WHAT TO PRODUCE:
Across the entries below, please work out how many lines contain the string "doors" and give only the number.

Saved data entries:
━━━━
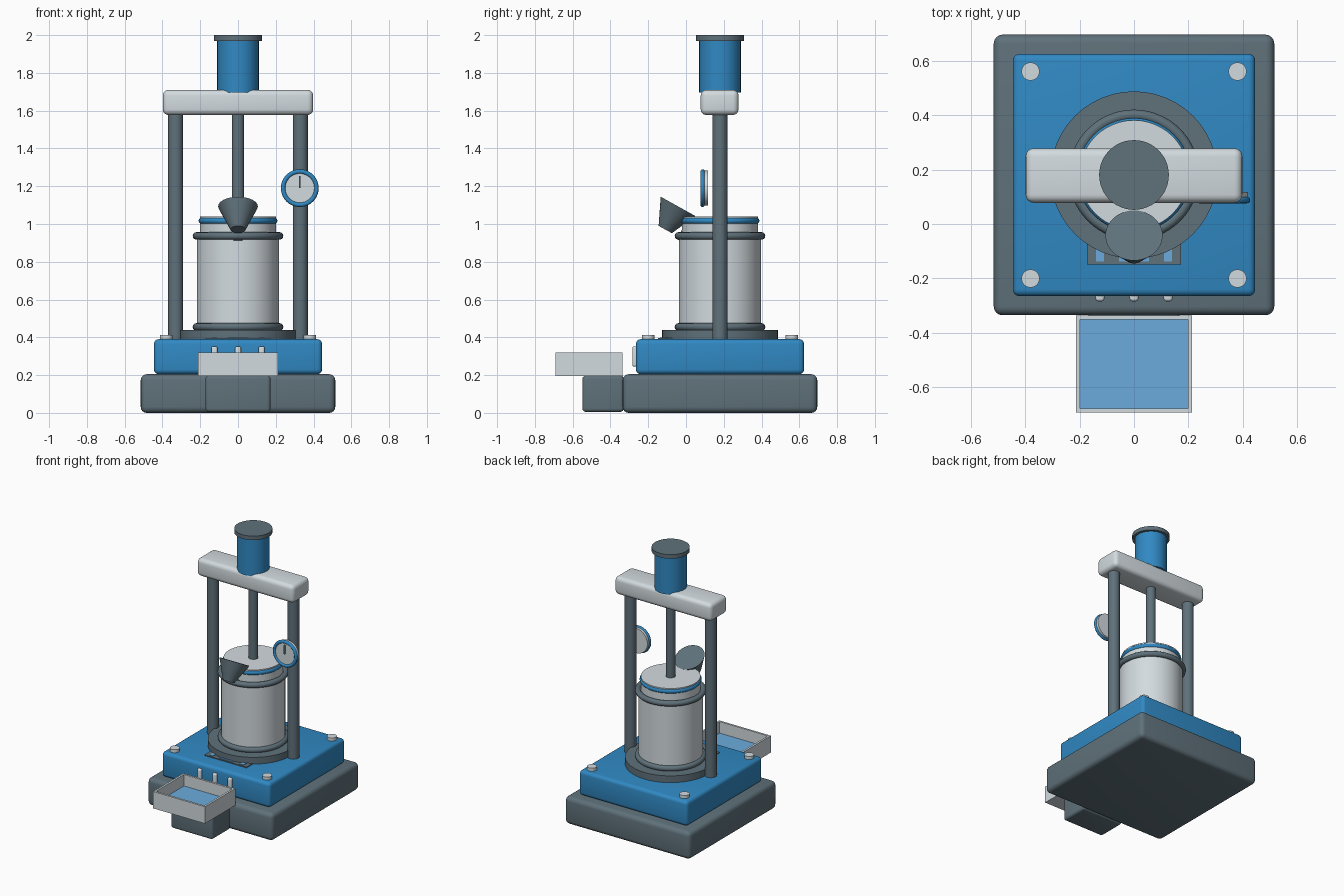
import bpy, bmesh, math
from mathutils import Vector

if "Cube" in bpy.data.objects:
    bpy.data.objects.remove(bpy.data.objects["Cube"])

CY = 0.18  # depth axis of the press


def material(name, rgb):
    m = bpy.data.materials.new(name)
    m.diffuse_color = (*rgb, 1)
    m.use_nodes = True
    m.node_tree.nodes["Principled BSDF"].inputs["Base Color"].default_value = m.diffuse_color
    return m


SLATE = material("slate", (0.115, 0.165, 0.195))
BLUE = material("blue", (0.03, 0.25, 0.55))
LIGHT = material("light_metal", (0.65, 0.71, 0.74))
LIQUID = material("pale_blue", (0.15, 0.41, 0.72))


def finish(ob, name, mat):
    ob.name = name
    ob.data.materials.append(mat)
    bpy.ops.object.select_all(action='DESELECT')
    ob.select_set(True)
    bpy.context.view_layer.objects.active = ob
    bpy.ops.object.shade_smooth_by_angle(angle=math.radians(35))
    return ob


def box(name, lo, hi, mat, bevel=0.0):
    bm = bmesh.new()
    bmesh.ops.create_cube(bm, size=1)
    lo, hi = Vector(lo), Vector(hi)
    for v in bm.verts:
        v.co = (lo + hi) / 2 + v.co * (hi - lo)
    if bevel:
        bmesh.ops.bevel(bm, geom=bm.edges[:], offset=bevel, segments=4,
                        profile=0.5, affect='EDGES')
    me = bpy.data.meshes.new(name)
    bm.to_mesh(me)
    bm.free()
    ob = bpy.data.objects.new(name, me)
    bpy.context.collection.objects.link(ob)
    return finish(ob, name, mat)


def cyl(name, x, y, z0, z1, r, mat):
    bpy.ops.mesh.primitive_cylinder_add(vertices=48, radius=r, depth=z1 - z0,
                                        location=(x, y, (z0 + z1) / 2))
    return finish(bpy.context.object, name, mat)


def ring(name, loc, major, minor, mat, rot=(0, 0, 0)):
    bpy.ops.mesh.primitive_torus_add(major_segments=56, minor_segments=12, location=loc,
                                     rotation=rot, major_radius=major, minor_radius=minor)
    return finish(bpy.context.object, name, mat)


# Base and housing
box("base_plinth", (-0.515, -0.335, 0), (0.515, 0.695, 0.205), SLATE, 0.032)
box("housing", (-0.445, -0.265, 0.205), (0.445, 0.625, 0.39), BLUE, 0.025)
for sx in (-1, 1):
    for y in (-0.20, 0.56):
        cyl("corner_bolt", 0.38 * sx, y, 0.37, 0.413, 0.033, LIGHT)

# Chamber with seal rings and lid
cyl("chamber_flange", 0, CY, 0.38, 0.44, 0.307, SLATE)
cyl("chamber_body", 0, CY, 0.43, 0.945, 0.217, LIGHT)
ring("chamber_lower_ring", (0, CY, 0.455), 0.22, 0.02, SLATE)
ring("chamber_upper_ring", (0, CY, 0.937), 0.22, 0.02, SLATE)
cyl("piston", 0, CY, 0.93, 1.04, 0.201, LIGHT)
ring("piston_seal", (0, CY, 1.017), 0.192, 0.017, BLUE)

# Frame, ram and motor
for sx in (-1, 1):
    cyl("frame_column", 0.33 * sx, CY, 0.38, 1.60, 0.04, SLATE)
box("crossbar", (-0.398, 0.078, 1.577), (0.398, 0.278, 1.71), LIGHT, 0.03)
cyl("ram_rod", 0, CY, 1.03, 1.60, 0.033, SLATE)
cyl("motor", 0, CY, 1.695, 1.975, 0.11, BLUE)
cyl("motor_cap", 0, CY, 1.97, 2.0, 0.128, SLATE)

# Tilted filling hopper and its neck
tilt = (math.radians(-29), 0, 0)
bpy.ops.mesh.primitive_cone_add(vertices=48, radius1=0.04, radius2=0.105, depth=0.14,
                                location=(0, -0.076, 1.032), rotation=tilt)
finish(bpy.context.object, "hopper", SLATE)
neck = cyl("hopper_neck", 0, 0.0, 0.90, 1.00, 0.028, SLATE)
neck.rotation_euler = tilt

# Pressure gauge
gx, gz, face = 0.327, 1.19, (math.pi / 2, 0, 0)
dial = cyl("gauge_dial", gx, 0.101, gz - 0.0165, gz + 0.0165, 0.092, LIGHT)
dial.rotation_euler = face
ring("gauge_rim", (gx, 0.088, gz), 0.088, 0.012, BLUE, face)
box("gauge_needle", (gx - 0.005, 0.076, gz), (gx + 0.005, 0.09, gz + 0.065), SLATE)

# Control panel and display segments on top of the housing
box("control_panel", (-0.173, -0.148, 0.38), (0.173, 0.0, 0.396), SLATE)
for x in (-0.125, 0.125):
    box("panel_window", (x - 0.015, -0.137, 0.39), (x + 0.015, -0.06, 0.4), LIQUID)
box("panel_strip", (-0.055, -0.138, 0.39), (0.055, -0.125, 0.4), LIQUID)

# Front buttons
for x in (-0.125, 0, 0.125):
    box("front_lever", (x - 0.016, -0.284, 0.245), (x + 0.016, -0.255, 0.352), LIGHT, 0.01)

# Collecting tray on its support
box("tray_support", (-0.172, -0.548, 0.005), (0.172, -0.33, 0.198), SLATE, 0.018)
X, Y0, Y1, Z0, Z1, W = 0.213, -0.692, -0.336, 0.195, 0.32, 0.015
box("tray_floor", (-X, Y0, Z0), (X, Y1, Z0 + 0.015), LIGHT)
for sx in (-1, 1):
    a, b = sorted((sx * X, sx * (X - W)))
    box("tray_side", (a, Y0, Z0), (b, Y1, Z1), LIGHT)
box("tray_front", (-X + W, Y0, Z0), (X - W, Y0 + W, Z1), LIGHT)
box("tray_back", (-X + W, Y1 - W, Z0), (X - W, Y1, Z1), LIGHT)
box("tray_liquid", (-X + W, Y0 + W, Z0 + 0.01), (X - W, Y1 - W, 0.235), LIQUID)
━━━━
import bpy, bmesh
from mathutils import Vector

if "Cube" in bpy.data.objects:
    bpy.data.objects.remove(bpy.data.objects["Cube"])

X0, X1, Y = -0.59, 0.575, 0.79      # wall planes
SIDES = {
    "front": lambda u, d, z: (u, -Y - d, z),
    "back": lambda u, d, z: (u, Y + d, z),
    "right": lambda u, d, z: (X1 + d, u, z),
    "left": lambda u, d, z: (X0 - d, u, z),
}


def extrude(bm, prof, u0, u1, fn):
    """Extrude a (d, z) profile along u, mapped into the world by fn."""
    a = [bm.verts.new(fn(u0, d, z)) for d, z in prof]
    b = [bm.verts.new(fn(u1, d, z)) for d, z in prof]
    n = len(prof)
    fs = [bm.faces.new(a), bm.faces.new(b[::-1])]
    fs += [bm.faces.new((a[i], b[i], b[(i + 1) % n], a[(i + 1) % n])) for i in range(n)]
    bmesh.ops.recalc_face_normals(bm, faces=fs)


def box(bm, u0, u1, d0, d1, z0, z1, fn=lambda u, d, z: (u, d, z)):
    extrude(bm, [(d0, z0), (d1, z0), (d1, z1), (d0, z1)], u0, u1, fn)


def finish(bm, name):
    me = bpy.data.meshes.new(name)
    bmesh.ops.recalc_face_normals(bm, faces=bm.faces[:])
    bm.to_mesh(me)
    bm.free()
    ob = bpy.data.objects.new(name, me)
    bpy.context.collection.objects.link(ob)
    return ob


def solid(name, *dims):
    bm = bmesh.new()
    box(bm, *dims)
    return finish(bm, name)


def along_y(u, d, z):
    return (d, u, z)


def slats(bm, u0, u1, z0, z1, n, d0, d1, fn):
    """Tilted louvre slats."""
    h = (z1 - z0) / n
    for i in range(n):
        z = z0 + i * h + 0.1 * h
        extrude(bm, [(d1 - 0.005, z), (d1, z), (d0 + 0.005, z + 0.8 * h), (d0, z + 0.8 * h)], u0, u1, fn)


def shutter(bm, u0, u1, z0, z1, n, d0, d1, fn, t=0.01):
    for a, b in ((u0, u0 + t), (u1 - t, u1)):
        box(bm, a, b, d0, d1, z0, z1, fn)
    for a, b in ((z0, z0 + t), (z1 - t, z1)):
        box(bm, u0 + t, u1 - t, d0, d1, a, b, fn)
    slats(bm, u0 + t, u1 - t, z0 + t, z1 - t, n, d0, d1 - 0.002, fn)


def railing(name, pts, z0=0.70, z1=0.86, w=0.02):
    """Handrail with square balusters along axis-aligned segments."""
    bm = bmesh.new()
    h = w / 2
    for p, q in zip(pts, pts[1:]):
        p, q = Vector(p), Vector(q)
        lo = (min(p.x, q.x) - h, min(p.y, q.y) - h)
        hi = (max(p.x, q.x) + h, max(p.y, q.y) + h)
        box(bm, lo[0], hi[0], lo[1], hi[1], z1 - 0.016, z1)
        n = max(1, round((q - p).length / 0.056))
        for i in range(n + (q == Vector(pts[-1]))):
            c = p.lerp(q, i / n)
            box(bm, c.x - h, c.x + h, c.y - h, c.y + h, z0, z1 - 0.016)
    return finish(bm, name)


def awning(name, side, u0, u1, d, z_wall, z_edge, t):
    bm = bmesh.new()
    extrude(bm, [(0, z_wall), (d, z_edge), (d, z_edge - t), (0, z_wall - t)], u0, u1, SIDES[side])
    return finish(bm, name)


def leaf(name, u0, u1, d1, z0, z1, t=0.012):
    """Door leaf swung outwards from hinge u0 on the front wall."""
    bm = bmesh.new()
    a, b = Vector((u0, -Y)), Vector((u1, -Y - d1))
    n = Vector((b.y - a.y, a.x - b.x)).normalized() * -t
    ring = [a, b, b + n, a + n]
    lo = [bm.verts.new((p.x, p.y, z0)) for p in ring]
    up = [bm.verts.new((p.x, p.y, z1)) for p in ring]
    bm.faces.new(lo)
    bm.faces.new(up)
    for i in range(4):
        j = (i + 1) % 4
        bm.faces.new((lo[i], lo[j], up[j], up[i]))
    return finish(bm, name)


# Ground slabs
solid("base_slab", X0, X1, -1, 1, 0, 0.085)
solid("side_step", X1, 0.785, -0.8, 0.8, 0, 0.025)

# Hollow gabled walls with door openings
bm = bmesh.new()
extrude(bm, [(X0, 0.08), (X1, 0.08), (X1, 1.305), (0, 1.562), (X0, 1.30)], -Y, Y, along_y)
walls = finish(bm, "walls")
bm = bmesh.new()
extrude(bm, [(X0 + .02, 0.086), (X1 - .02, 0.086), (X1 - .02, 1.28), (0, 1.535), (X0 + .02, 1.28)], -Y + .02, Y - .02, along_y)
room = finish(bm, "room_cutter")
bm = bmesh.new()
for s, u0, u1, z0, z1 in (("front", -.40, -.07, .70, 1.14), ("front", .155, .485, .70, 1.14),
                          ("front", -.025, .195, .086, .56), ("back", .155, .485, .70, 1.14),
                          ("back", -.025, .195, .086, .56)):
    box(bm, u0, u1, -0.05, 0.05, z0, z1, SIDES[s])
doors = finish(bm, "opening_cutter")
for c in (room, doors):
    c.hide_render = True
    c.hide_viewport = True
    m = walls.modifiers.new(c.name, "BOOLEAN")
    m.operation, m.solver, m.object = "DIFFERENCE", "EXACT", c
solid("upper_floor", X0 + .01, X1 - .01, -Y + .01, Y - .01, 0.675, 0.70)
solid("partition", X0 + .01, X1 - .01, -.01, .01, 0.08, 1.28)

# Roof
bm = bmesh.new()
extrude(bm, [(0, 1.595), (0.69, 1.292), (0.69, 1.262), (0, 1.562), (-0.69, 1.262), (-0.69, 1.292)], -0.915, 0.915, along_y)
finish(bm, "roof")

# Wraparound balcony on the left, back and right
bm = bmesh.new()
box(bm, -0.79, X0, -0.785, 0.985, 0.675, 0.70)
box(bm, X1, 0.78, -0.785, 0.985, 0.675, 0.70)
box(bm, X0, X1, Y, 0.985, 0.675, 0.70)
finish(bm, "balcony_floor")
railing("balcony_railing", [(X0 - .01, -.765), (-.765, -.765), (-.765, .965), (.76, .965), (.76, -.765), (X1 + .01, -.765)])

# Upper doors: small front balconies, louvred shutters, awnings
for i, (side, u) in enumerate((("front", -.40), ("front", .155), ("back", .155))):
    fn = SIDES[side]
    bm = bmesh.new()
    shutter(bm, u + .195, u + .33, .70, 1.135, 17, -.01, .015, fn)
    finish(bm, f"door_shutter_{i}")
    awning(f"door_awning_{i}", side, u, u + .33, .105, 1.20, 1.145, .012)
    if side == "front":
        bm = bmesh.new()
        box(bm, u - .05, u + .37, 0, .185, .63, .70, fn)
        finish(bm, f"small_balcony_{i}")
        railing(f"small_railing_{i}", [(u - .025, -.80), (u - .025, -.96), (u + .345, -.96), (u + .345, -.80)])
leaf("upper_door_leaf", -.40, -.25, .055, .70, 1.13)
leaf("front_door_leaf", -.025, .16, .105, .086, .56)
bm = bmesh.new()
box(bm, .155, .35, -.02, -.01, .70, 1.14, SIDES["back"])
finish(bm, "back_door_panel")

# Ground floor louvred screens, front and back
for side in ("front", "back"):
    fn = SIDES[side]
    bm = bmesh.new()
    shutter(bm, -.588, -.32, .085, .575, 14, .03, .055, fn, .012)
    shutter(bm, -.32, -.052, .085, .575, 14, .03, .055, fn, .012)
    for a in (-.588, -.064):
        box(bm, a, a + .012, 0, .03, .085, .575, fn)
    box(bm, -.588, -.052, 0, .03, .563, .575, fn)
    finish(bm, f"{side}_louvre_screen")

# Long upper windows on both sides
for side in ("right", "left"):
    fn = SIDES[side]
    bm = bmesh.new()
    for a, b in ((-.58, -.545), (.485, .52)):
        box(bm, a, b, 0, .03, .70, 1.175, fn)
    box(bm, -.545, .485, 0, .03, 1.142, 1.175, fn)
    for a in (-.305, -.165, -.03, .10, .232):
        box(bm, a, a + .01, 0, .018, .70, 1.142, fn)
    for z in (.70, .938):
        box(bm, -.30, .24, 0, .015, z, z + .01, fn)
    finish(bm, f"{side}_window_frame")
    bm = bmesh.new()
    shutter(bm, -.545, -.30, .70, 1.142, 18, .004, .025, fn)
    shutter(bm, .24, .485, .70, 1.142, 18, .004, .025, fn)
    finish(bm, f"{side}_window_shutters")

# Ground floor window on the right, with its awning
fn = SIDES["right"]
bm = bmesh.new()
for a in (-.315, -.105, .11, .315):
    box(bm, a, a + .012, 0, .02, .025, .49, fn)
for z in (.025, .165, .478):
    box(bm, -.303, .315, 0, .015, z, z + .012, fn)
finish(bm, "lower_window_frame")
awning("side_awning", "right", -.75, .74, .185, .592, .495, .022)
━━━━
SOLUTION FOR THIS PROBLEM:
3